Stored data entries:

= = = = = = =

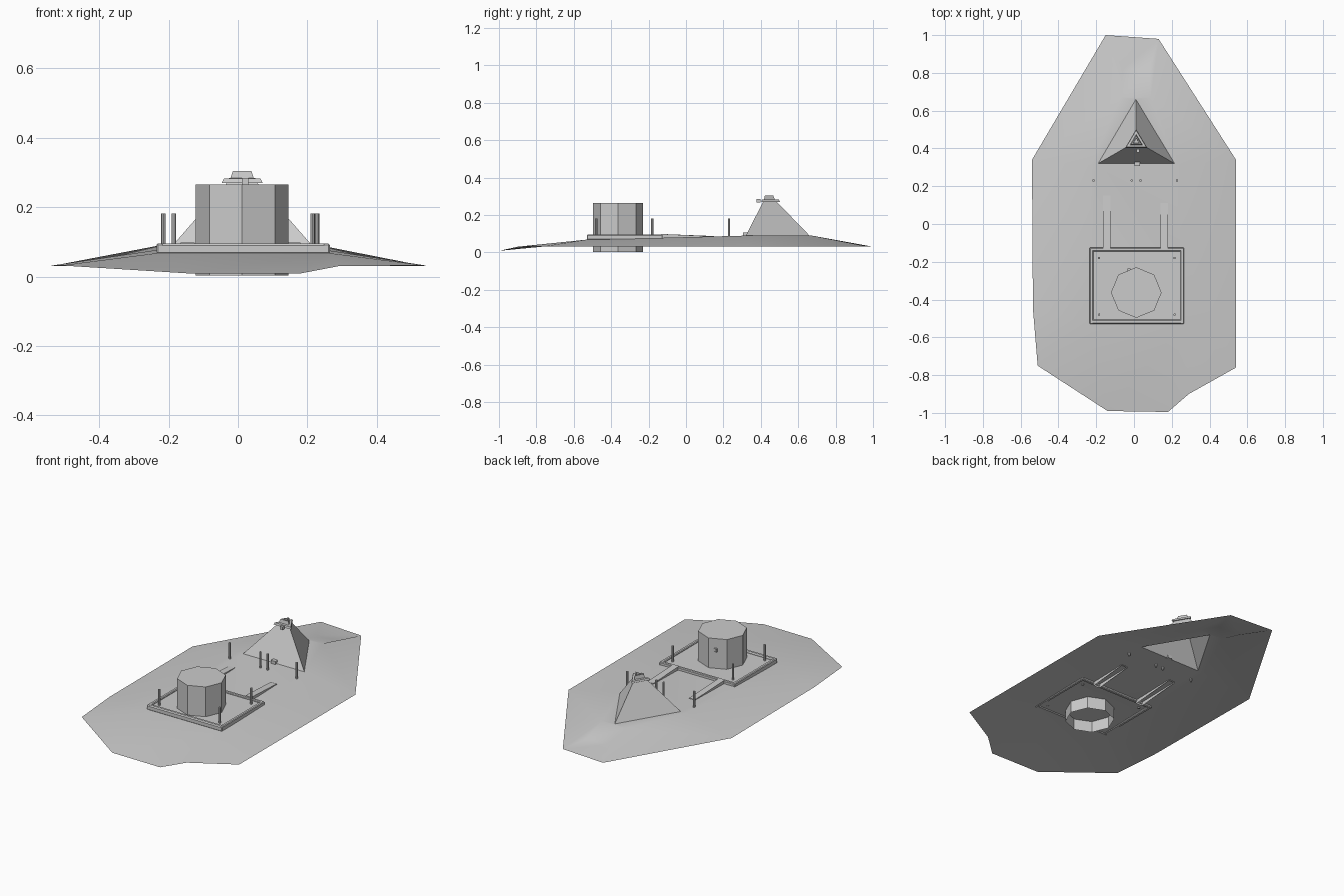
import bpy, bmesh, math
from mathutils import Vector
from mathutils.geometry import delaunay_2d_cdt

if "Cube" in bpy.data.objects:
    bpy.data.objects.remove(bpy.data.objects["Cube"])


def make(name, verts, faces, smooth=False):
    me = bpy.data.meshes.new(name)
    me.from_pydata(verts, [], faces)
    bm = bmesh.new()
    bm.from_mesh(me)
    bmesh.ops.recalc_face_normals(bm, faces=bm.faces)
    bm.to_mesh(me)
    bm.free()
    for p in me.polygons:
        p.use_smooth = smooth
    ob = bpy.data.objects.new(name, me)
    bpy.context.collection.objects.link(ob)
    return ob


def loft(name, rings, bottom=True, top=True):
    """Skin a stack of equal-length rings, with optional end caps."""
    n = len(rings[0])
    verts = [v for r in rings for v in r]
    faces = [(k * n + i, k * n + (i + 1) % n, (k + 1) * n + (i + 1) % n, (k + 1) * n + i)
             for k in range(len(rings) - 1) for i in range(n)]
    if bottom:
        faces.append(tuple(range(n)))
    if top:
        faces.append(tuple(range(len(verts) - n, len(verts))))
    return make(name, verts, faces)


def ring(cx, cy, z, r, n, a0=0.0):
    return [(cx + r * math.cos(a0 + math.tau * i / n),
             cy + r * math.sin(a0 + math.tau * i / n), z) for i in range(n)]


def box(name, x0, x1, y0, y1, z0, z1, bevel=0):
    ob = loft(name, [[(x0, y0, z), (x1, y0, z), (x1, y1, z), (x0, y1, z)] for z in (z0, z1)])
    if bevel:
        m = ob.modifiers.new("bevel", 'BEVEL')
        m.width, m.segments = bevel, 1
    return ob


# Ground: thin open sheet with raised plateau, open beneath the pyramid
outline = [(-.15, 1, .03), (.13, .98, .03), (.54, .34, .03), (.54, -.76, .032),
           (.29, -.90, .03), (.18, -.995, .009), (-.14, -.99, .009),
           (-.51, -.75, .032), (-.535, -.45, .032), (-.54, .34, .03)]
plateau = [(-.23, -.53, .068), (.26, -.53, .068), (.245, -.12, .078), (.24, .31, .089),
           (.09, .67, .09), (-.07, .67, .09), (-.23, .31, .089), (-.225, -.12, .078)]
foot = [(-.19, .32, .088), (.215, .32, .088), (.01, .66, .09)]
slope = [(.08, .82, .045), (-.06, .82, .045)]
pts, edges = [], []
for loop in (outline, plateau, foot):
    s, n = len(pts), len(loop)
    edges += [(s + i, s + (i + 1) % n) for i in range(n)]
    pts += loop
pts += slope
v2, _, tris, orig, _, _ = delaunay_2d_cdt([Vector(p[:2]) for p in pts], edges, [], 1, 1e-5)
verts = [(v.x, v.y, pts[o[0]][2] if o else .08) for v, o in zip(v2, orig)]
f0 = len(outline) + len(plateau)
hole = set(range(f0, f0 + 3))
tris = [t for t in tris if {orig[i][0] if orig[i] else -1 for i in t} != hole]
ground = make("ground", verts, [tuple(t) for t in tris], True)
if sum(p.normal.z for p in ground.data.polygons) < 0:
    ground.data.flip_normals()

# Base tray: thin floor with a chamfered rim
box("base_floor", -.225, .255, -.52, -.135, .076, .087)
box("base_rim_front", -.235, .265, -.53, -.505, .064, .096, .006)
box("base_rim_back", -.235, .265, -.145, -.125, .066, .095, .004)
box("base_rim_left", -.235, -.215, -.53, -.125, .066, .095, .004)
box("base_rim_right", .245, .265, -.53, -.125, .066, .095, .004)

# Octagonal drum, open at the bottom, with a small knob at the back
loft("drum", [ring(.012, -.363, z, .134, 8) for z in (.003, .265)], bottom=False)
box("drum_knob", -.035, -.018, -.25, -.235, .188, .208)

# Tapering rails running back from the tray, open underneath
for name, x, end in (("left_rail", -.145, .15), ("right_rail", .16, .11)):
    w = .02
    near = [(x - w, -.13), (x + w, -.13), (x + w, end), (x - w, end)]
    loft(name, [[(a, b, .055 if b < 0 else .078) for a, b in near],
                [(a, b, .098 if b < 0 else .087) for a, b in near]], bottom=False)

# Posts
spots = [(-.185, -.18), (.215, -.18), (-.185, -.48), (.215, -.48),
         (-.215, .23), (-.012, .23), (.035, .23), (.228, .23)]
for i, (x, y) in enumerate(spots):
    loft(f"post_{i + 1}", [ring(x, y, z, .0065, 8) for z in (.068, .182)])

# Three-sided pyramid with cut-off tip, open at the bottom
apex = Vector((.012, .437, .32))


def slice_at(z, grow=1.0):
    out = []
    for p in foot:
        t = (z - p[2]) / (apex.z - p[2])
        q = Vector(p).lerp(apex, t)
        c = Vector((apex.x, apex.y, z))
        out.append(tuple(c + (Vector((q.x, q.y, z)) - c) * grow))
    return out


loft("pyramid", [foot, slice_at(.278)], bottom=False)

# Nested triangular collar and cap on the tip
collar = [slice_at(.27, 1.35), slice_at(.282, 1.6), slice_at(.284, 1.0), slice_at(.272, .9)]
loft("tip_collar", collar + [collar[0]], bottom=False, top=False)
cap = [slice_at(.28, 1.0), slice_at(.304, 1.9), slice_at(.304, 1.2), slice_at(.285, .5)]
loft("tip_cap", cap, bottom=False)
box("tip_latch", .012, .03, .378, .398, .266, .284)

# Small block at the pyramid foot
box("foot_block", .003, .033, .306, .33, .086, .106)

= = = = = = =

**Your goal**
Wherever the word "Vector" turns up in a line of the entries above, copy that line.

**Output for this exercise**
from mathutils import Vector
v2, _, tris, orig, _, _ = delaunay_2d_cdt([Vector(p[:2]) for p in pts], edges, [], 1, 1e-5)
apex = Vector((.012, .437, .32))
        q = Vector(p).lerp(apex, t)
        c = Vector((apex.x, apex.y, z))
        out.append(tuple(c + (Vector((q.x, q.y, z)) - c) * grow))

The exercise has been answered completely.